The turbocharger in the MINI One D has been selected to provide the very best in power and life of service.

Compression of fresh air drawn into the engine increases output significantly: the higher the pressure at which the fresh air is compressed in the cylinders, the higher the output developed by the engine and the thermal and mechanical loads acting on the drive system.

The compressor runs at speeds of up to 225,000 rpm in order to compress the fresh air to an overpressure of 1.2 bar. A side effect of compressing air in the turbocharger is that it warms up and as a result expands, reducing the efficiency of combustion. To combat this problem, the intercooler cools the air before it reaches the combustion chamber, making it denser and therefore richer in oxygen. As a result it is more combustible and increases performance whilst reducing consumption. The intercooler is fitted next to the engine radiator and takes its supply of fresh air through the radiator three bar front grille.

Raring To Go

The turbocharger breathes life into the MINI One D engine with instant effect ensuring that there is no delay in the power reaching the driver.

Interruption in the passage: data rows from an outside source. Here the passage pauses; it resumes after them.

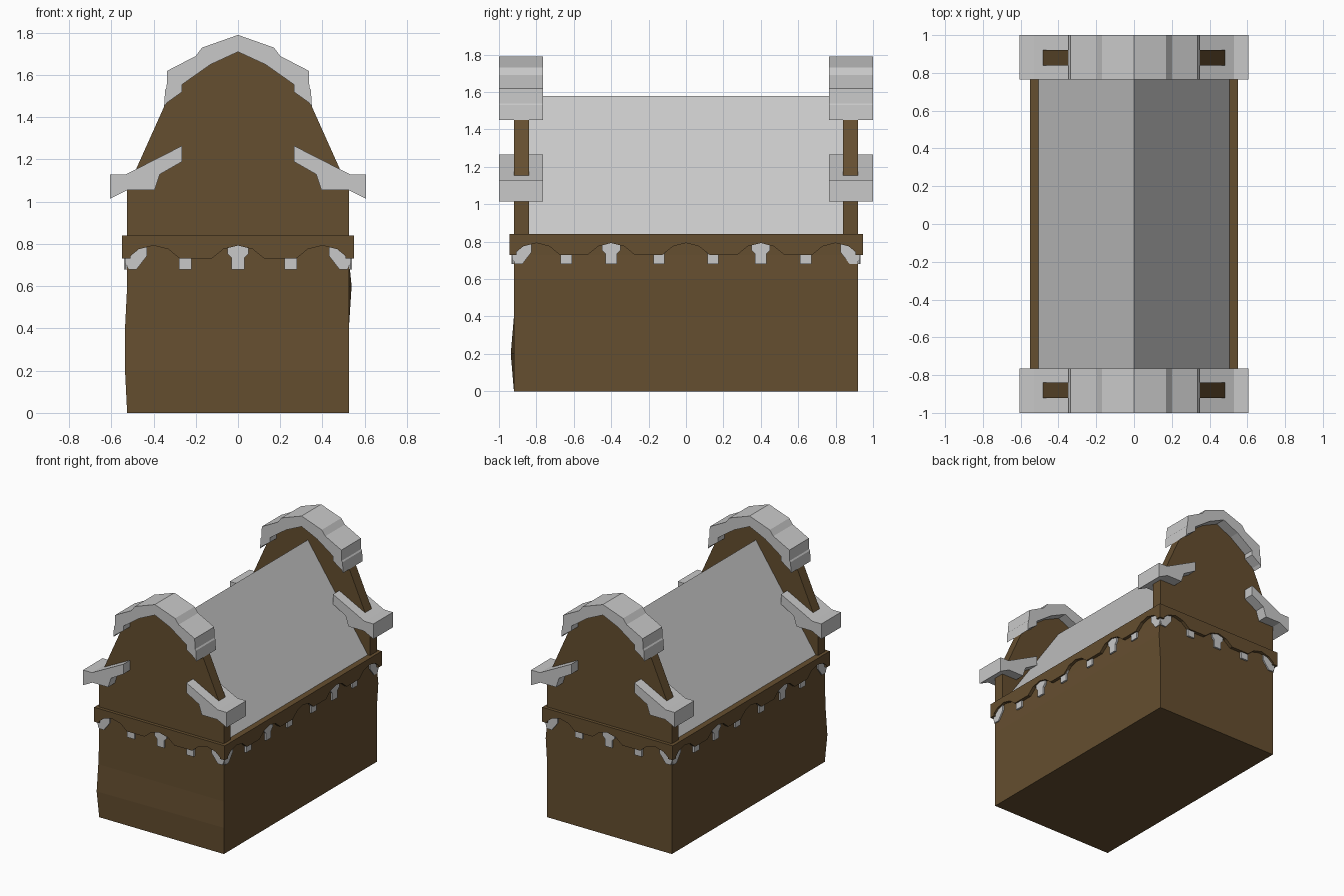
import bpy
import bmesh
from mathutils import Vector

old = bpy.data.objects.get("Cube")
if old:
    bpy.data.objects.remove(old, do_unlink=True)


def material(name, rgb):
    m = bpy.data.materials.new(name)
    m.use_nodes = True
    m.diffuse_color = (*rgb, 1)
    bsdf = next(n for n in m.node_tree.nodes if n.type == 'BSDF_PRINCIPLED')
    bsdf.inputs["Base Color"].default_value = (*rgb, 1)
    return m


WOOD = material("brown wood", (0.13, 0.077, 0.029))
STONE = material("pale grey stone", (0.58, 0.58, 0.58))


def finish(name, bm, mat):
    bmesh.ops.recalc_face_normals(bm, faces=bm.faces)
    me = bpy.data.meshes.new(name)
    bm.to_mesh(me)
    bm.free()
    me.materials.append(mat)
    ob = bpy.data.objects.new(name, me)
    bpy.context.collection.objects.link(ob)
    return ob


def prism(name, profile, near, far, mat, along='y'):
    """Extrude a (horizontal, z) outline along one axis from near to far."""
    bm = bmesh.new()
    if along == 'y':
        pts, step = [(u, near, z) for u, z in profile], Vector((0, far - near, 0))
    else:
        pts, step = [(near, u, z) for u, z in profile], Vector((far - near, 0, 0))
    face = bm.faces.new([bm.verts.new(p) for p in pts])
    res = bmesh.ops.extrude_face_region(bm, geom=[face])
    moved = [v for v in res["geom"] if isinstance(v, bmesh.types.BMVert)]
    bmesh.ops.translate(bm, verts=moved, vec=step)
    return finish(name, bm, mat)


def mirrored(half):
    """Complete a symmetric outline whose half runs from +x side."""
    return half + [(-u, z) for u, z in reversed(half) if u > 0]


# Body: box with slightly uneven corner posts
HX, HY, RIM = 0.525, 0.92, 0.84
body = bmesh.new()
rings = []
for z in (0, 0.2, 0.4, 0.6, 0.73, RIM):
    ring = []
    for sx, sy in ((-1, -1), (1, -1), (1, 1), (-1, 1)):
        dx = dy = 0
        if sx < 0 and sy < 0 and z in (0.2, 0.4):
            dx, dy = 0.01, 0.017 if z == 0.2 else -0.003
        if sx > 0 and sy > 0 and z == 0.6:
            dx = 0.013
        ring.append(body.verts.new((sx * (HX + dx), sy * (HY + dy), z)))
    rings.append(ring)
for low, high in zip(rings, rings[1:]):
    for i in range(4):
        j = (i + 1) % 4
        body.faces.new((low[i], low[j], high[j], high[i]))
body.faces.new(rings[0])
body.faces.new(rings[-1])
finish("body", body, WOOD)

# Roof between the gables
prism("roof", [(-0.505, RIM), (0.505, RIM), (0, 1.58)], -0.84, 0.84, STONE)

# Outlines for the gable ends
gable = mirrored([(HX, RIM), (HX, 1.06), (0.48, 1.16), (0.35, 1.45),
                  (0.29, 1.56), (0.13, 1.66), (0, 1.72)])
cap = mirrored([(0.35, 1.45), (0.345, 1.53), (0.338, 1.54), (0.335, 1.62),
                (0.2, 1.69), (0.17, 1.73), (0, 1.79)])
cap += mirrored([(0.335, 1.47), (0.265, 1.52), (0.265, 1.555),
                 (0.13, 1.65), (0, 1.71)])[::-1]
eave = [(0.265, 1.265), (0.53, 1.13), (0.605, 1.13), (0.605, 1.015),
        (0.525, 1.055), (0.395, 1.055), (0.37, 1.13), (0.265, 1.19)]

for s, end in ((-1, "front"), (1, "back")):
    prism(end + "_gable", gable, s * 0.84, s * HY, WOOD)
    prism(end + "_ridge_cap", cap, s * 0.765, s, STONE)
    for m, side in ((-1, "right"), (1, "left")):
        prism(f"{end}_{side}_eave", [(m * u, z) for u, z in eave],
              s * 0.765, s, STONE)


# Scalloped trim band
def scallop(half, peaks):
    pts = [(half, RIM), (-half, RIM), (-half, 0.73)]
    for p in peaks:
        pts += [(p + d, z) for d, z in ((-0.125, 0.73), (-0.07, 0.775),
                                        (0, 0.793), (0.07, 0.775), (0.125, 0.73))]
    return pts + [(half, 0.73)]


# Small brackets tucked under the band
bracket = [(-0.05, 0.8), (-0.05, 0.755), (-0.03, 0.735), (-0.03, 0.68),
           (0.03, 0.68), (0.03, 0.735), (0.05, 0.755), (0.05, 0.8)]
corner = [(0.005, 0.79), (0.01, 0.72), (-0.005, 0.68), (-0.045, 0.68),
          (-0.095, 0.745), (-0.095, 0.79)]


def dress_side(label, s, axis, wall, length, peaks, spots):
    prism(label + "_trim", scallop(length + 0.025, peaks),
          s * (wall - 0.015), s * (wall + 0.025), WOOD, axis)
    for i, c in enumerate(spots):
        prism(f"{label}_bracket_{i + 1}", [(c + u, z) for u, z in bracket],
              s * (wall - 0.01), s * (wall + 0.014), STONE, axis)
    for m in (-1, 1):
        prism(f"{label}_corner_bracket", [(m * (length + u), z) for u, z in corner],
              s * (wall - 0.01), s * (wall + 0.01), STONE, axis)


for s, end, side in ((-1, "front", "right"), (1, "back", "left")):
    dress_side(end, s, 'y', HY, HX, (-0.4, 0, 0.4), (-0.25, 0, 0.25))
    dress_side(side, s, 'x', HX, HY, (-0.8, -0.4, 0, 0.4, 0.8),
               (-0.64, -0.4, -0.145, 0.145, 0.4, 0.64))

The engine is able to build up two thirds of it’s maximum torque (120 Nm) at 1500 rpm peaking at 180 Nm at 2000 rpm, which allows the same sort of sporty driving usually associated with petrol models. The engine’s smooth delivery of power and quick response is ensured by the electrical transmission of signals from the gas pedal to the power unit (ie. electronic throttle). Maximum output of 75 bhp is reached at 4000 rpm.

The addition of ASC+T as standard on the MINI One D ensures that the power is transferred safely to the road, especially in slippery conditions. Optional Dynamic Stability Control (DSC) increases safety to an even higher standard by applying the individual wheel brakes as required if the vehicle becomes unstable whilst accelerating or when pushing through a sharp bend.

Even on chilly days the MINI One D will be raring to go thanks to its quick start pre-heater system. When temperatures drop really low, the MINI One D refuses to be beaten – an additional electrical heater ensures the warmth and comfort of the passengers inside.

continues... | Part Five
Published 1 June 2003 Melanie Carter

The information contained this MINI news article may have changed since publication on the 1 June 2003. Our car specifications, reviews, and prices may only apply to the UK market. You may wish to check with the manufacturer or your local MINI dealer, before making a purchasing decision. E.&.O.E. You may NOT reproduce our car news in full or part, in any format without our written permission. © 2018